> Your task
Check each line of the records below and collect those holding "plane".

> Data excerpts
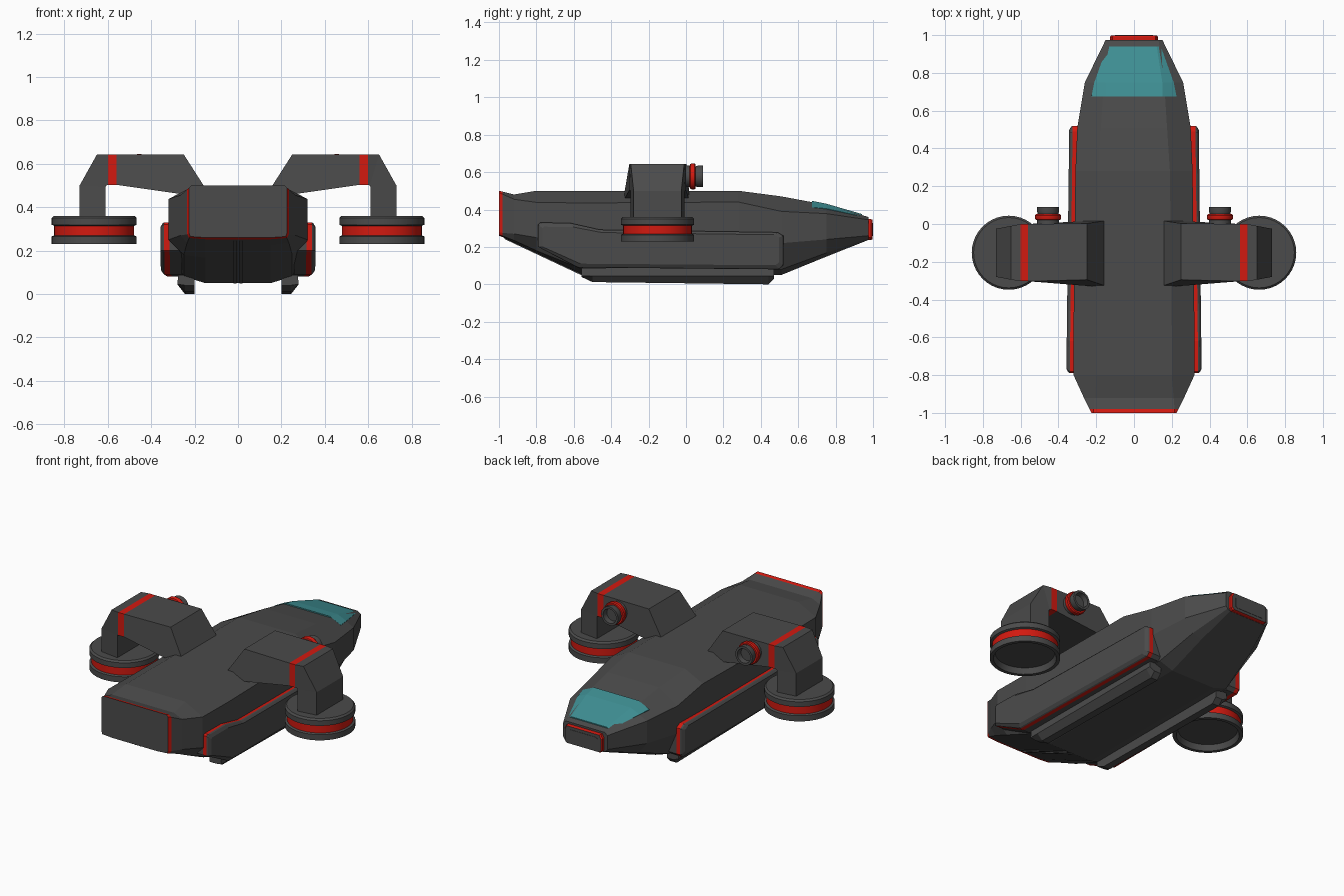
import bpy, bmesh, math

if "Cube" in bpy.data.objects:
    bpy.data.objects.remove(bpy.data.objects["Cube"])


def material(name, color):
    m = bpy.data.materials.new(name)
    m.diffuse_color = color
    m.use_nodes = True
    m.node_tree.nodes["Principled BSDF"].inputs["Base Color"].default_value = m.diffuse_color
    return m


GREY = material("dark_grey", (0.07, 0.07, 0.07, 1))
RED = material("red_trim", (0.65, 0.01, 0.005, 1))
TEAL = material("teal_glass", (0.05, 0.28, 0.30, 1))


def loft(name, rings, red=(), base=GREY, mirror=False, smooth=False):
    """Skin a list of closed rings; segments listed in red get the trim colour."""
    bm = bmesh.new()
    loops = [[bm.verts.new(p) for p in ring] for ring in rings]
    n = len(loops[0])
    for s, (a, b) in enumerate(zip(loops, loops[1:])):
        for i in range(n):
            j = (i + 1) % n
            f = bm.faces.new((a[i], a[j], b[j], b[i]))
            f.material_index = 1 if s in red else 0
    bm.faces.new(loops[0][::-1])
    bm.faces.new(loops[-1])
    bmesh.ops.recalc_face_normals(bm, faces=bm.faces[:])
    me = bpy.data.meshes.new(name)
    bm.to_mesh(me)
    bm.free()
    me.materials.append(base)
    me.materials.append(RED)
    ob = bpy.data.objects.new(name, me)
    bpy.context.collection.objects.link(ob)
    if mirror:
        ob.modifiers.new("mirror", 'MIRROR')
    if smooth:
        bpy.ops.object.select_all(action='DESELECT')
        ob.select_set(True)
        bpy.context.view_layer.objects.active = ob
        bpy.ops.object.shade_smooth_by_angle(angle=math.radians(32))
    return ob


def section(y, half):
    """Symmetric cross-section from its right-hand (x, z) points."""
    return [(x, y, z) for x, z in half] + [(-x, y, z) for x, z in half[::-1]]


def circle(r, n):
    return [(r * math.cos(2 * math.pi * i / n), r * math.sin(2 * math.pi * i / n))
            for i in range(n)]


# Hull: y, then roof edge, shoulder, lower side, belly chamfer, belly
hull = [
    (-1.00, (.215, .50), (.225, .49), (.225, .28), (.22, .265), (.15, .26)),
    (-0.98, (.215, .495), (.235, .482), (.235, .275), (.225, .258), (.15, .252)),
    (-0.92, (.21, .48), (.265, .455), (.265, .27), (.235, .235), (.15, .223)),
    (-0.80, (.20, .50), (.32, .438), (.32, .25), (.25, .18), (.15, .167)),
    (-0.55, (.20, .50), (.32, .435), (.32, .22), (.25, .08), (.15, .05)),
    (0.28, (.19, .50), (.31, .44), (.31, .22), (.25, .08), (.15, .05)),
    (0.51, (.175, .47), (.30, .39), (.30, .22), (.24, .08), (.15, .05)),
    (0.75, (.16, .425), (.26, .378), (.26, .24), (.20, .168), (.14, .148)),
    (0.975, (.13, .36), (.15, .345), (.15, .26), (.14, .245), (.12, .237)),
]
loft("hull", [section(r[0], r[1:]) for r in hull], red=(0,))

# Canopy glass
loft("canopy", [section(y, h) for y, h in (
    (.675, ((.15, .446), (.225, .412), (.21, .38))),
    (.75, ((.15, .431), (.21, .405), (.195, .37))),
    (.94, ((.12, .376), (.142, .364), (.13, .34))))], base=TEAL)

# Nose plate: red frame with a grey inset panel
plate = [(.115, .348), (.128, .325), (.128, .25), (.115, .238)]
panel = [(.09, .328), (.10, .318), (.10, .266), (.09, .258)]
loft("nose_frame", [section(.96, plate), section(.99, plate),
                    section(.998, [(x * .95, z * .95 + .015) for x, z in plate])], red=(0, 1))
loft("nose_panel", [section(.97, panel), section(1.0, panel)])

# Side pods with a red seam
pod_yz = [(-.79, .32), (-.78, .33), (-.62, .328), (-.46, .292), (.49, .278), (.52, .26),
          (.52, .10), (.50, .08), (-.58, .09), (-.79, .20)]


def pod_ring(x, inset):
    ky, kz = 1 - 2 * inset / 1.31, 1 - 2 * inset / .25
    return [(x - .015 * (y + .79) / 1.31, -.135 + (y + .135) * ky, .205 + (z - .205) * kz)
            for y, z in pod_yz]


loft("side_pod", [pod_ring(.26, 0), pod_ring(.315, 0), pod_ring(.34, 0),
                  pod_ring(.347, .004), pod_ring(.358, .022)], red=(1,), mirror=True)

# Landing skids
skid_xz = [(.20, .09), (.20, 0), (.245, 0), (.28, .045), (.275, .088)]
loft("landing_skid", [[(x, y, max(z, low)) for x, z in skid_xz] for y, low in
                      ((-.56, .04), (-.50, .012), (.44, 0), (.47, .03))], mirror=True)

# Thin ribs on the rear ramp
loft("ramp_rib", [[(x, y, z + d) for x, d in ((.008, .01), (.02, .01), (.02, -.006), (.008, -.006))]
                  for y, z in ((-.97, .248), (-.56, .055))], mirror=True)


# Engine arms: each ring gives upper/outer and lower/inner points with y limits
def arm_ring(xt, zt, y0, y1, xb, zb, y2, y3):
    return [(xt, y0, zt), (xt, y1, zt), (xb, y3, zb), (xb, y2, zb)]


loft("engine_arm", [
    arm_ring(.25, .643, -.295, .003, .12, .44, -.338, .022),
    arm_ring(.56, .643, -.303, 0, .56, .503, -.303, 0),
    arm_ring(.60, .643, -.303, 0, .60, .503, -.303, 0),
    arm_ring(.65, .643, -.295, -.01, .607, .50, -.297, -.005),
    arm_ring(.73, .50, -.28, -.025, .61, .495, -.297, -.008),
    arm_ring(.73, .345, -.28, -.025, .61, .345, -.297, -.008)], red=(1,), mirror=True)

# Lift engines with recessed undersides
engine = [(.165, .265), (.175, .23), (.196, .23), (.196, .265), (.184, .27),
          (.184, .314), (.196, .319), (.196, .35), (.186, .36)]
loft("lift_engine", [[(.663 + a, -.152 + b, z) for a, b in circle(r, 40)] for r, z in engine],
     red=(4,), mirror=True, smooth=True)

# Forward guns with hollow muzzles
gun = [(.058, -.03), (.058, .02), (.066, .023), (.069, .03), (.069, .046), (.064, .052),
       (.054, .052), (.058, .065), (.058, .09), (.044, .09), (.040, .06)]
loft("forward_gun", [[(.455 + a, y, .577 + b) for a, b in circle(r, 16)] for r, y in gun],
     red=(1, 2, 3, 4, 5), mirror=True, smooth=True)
...
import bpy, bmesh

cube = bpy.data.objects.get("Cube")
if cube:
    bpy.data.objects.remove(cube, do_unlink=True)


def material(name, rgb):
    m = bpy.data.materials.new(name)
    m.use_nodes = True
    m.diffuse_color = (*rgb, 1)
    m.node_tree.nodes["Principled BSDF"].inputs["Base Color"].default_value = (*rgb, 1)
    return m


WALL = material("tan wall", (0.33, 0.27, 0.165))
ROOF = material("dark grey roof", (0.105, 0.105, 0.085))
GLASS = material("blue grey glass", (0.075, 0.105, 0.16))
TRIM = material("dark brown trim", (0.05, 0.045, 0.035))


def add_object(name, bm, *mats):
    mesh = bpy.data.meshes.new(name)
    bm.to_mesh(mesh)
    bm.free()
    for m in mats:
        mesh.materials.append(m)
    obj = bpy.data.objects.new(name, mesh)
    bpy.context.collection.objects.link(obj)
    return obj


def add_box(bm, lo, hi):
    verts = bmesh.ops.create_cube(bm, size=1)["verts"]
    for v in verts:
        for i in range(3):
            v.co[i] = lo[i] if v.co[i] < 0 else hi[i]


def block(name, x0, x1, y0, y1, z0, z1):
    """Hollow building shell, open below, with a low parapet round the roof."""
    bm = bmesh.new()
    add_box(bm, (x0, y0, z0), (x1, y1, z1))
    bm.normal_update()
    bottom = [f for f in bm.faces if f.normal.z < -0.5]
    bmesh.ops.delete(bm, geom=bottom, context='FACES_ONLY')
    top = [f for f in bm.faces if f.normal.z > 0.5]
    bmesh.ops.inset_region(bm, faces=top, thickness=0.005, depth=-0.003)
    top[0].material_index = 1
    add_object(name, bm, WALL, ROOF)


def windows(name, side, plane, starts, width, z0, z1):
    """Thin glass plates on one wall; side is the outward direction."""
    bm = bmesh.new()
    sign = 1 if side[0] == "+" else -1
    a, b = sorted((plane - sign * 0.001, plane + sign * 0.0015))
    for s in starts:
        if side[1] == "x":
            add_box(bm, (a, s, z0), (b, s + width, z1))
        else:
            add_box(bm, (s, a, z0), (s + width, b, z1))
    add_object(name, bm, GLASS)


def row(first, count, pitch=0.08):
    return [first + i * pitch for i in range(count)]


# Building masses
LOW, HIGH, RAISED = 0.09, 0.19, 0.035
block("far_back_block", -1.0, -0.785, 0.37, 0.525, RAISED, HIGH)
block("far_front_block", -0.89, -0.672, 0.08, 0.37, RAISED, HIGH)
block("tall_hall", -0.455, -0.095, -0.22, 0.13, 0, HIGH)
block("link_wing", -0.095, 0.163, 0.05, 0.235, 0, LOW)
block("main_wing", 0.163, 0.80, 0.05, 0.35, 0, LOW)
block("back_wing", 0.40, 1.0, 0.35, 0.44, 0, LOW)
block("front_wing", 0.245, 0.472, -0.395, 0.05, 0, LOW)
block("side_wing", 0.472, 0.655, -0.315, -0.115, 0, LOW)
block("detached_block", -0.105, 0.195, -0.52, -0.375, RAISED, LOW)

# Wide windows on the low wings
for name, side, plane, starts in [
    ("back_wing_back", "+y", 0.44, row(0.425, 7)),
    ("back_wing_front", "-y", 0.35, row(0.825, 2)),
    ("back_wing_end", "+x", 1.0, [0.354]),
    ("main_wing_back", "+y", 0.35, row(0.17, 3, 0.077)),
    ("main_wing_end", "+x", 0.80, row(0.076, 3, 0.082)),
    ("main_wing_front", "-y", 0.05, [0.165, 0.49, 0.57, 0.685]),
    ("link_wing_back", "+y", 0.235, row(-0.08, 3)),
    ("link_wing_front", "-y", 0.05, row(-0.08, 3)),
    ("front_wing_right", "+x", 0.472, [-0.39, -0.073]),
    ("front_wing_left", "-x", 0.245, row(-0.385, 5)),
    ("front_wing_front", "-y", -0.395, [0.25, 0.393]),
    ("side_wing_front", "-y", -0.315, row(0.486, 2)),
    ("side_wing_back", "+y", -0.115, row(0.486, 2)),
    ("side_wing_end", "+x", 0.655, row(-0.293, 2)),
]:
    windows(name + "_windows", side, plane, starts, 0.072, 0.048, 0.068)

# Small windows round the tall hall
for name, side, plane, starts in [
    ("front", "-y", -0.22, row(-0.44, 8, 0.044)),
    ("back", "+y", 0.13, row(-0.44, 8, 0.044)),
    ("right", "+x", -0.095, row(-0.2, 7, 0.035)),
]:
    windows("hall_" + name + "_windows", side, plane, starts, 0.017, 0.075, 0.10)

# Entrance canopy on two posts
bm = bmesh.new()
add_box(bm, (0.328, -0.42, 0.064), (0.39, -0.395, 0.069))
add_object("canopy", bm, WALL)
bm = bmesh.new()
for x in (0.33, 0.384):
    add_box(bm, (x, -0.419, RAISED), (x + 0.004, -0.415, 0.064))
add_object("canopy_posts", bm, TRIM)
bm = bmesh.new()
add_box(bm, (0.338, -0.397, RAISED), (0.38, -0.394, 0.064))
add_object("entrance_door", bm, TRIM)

> Problem solution
def windows(name, side, plane, starts, width, z0, z1):
    a, b = sorted((plane - sign * 0.001, plane + sign * 0.0015))
for name, side, plane, starts in [
    windows(name + "_windows", side, plane, starts, 0.072, 0.048, 0.068)
for name, side, plane, starts in [
    windows("hall_" + name + "_windows", side, plane, starts, 0.017, 0.075, 0.10)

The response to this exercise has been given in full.